- PROBLEM
Would you please output the lines of the data below from the one containing "(0.35, 1.77), (0.35, 1.82)], -0.77, 0.77)" to the end, exactly and with nothing added?

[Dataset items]
◆ ◆ ◆

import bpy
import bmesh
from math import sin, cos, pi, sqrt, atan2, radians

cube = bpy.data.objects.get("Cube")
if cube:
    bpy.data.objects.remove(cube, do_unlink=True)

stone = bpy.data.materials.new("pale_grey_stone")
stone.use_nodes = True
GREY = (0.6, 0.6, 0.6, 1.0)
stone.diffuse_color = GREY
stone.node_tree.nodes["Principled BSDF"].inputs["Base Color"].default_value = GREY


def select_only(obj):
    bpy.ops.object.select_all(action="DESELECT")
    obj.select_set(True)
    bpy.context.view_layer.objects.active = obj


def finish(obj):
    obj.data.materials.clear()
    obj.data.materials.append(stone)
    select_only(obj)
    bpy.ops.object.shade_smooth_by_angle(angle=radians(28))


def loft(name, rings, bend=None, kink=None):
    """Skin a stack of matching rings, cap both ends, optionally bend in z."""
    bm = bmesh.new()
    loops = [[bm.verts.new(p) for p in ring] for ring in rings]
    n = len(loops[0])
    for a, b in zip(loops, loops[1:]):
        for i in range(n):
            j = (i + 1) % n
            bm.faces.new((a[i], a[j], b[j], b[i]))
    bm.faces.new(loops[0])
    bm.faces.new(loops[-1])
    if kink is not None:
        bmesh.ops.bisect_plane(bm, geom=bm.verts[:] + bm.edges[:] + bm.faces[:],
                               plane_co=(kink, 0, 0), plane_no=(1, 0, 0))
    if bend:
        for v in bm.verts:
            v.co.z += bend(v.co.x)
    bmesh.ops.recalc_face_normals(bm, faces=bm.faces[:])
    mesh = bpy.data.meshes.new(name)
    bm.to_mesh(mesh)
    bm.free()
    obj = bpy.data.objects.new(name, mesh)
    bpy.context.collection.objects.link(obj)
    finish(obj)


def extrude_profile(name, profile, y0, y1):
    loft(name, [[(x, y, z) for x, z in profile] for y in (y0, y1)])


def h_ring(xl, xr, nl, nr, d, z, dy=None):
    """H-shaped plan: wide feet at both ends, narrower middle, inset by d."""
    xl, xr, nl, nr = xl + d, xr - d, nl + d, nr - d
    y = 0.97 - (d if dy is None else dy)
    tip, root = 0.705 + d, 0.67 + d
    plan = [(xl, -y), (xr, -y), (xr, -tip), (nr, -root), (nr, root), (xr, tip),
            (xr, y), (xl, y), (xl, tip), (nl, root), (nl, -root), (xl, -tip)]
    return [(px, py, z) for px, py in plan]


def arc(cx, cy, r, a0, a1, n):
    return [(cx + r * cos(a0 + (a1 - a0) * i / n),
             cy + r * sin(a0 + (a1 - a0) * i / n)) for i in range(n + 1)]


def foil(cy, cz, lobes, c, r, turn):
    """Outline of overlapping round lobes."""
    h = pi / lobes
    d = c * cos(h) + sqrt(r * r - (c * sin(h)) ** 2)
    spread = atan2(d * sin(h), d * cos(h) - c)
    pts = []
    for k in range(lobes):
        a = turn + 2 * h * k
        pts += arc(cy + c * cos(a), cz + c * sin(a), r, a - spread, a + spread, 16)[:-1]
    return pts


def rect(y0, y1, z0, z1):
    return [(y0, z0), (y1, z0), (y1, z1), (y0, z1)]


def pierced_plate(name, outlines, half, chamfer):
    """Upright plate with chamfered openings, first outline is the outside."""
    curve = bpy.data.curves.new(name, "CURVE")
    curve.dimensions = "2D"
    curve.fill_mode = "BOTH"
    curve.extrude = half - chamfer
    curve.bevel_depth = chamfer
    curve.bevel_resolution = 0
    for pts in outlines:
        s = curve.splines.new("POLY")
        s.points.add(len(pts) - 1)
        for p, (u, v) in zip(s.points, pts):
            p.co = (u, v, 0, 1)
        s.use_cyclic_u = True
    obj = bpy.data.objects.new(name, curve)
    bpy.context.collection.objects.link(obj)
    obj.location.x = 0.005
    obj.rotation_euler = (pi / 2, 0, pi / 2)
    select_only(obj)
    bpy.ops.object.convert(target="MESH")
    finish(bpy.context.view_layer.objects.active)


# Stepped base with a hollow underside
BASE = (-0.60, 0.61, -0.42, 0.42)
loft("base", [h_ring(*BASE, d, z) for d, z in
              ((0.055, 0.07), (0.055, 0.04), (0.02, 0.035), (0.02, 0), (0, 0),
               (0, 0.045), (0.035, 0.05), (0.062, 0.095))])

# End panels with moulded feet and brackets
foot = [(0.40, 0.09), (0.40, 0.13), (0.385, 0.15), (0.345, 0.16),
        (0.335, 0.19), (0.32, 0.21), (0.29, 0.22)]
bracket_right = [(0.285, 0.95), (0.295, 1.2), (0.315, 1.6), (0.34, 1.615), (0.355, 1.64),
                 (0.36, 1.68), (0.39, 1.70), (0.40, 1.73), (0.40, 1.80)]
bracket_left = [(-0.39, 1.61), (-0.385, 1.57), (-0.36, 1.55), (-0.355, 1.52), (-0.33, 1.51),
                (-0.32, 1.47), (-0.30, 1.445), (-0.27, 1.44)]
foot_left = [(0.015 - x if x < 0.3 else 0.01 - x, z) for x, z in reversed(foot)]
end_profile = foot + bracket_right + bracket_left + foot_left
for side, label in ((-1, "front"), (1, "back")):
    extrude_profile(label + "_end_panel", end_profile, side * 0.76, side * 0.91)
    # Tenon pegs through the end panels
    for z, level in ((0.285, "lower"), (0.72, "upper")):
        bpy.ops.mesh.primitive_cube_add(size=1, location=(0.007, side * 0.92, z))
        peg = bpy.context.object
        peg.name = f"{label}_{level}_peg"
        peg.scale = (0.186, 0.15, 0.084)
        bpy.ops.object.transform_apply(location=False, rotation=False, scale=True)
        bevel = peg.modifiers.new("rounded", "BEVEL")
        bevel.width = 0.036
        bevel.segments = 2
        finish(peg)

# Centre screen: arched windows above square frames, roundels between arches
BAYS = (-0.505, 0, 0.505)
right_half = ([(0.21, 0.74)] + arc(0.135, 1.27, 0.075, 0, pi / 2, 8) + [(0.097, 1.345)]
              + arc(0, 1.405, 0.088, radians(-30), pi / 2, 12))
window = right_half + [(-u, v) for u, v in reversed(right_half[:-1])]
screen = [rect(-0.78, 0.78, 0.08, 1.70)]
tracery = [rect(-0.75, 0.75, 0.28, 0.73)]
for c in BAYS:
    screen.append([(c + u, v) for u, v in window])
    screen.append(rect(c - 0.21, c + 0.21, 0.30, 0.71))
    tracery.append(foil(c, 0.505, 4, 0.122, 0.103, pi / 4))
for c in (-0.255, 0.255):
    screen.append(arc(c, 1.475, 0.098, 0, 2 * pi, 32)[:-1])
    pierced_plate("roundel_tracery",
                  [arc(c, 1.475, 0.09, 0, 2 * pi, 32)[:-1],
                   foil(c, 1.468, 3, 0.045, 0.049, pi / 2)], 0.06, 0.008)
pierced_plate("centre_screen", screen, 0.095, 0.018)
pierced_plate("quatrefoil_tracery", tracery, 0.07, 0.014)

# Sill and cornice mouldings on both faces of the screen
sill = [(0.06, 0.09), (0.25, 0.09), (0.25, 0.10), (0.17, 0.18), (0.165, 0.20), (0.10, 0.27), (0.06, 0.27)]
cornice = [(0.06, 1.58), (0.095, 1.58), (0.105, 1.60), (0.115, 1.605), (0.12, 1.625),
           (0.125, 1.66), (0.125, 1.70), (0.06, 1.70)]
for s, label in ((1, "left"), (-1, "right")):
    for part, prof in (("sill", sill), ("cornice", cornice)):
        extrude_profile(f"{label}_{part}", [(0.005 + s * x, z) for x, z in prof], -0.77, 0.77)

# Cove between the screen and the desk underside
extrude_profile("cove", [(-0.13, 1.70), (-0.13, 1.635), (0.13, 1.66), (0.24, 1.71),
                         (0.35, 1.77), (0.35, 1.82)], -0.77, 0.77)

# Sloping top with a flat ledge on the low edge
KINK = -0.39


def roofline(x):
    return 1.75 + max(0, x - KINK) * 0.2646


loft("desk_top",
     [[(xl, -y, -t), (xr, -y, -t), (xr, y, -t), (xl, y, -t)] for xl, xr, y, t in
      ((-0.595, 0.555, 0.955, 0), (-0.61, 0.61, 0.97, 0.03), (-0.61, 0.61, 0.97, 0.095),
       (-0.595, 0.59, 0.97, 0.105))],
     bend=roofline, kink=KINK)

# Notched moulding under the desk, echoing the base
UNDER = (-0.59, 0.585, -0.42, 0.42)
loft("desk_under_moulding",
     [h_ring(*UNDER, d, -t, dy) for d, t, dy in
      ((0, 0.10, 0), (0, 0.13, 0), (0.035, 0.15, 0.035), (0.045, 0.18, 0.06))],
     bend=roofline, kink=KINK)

◆ ◆ ◆

- RESULT OF THE EXERCISE
                         (0.35, 1.77), (0.35, 1.82)], -0.77, 0.77)

# Sloping top with a flat ledge on the low edge
KINK = -0.39


def roofline(x):
    return 1.75 + max(0, x - KINK) * 0.2646


loft("desk_top",
     [[(xl, -y, -t), (xr, -y, -t), (xr, y, -t), (xl, y, -t)] for xl, xr, y, t in
      ((-0.595, 0.555, 0.955, 0), (-0.61, 0.61, 0.97, 0.03), (-0.61, 0.61, 0.97, 0.095),
       (-0.595, 0.59, 0.97, 0.105))],
     bend=roofline, kink=KINK)

# Notched moulding under the desk, echoing the base
UNDER = (-0.59, 0.585, -0.42, 0.42)
loft("desk_under_moulding",
     [h_ring(*UNDER, d, -t, dy) for d, t, dy in
      ((0, 0.10, 0), (0, 0.13, 0), (0.035, 0.15, 0.035), (0.045, 0.18, 0.06))],
     bend=roofline, kink=KINK)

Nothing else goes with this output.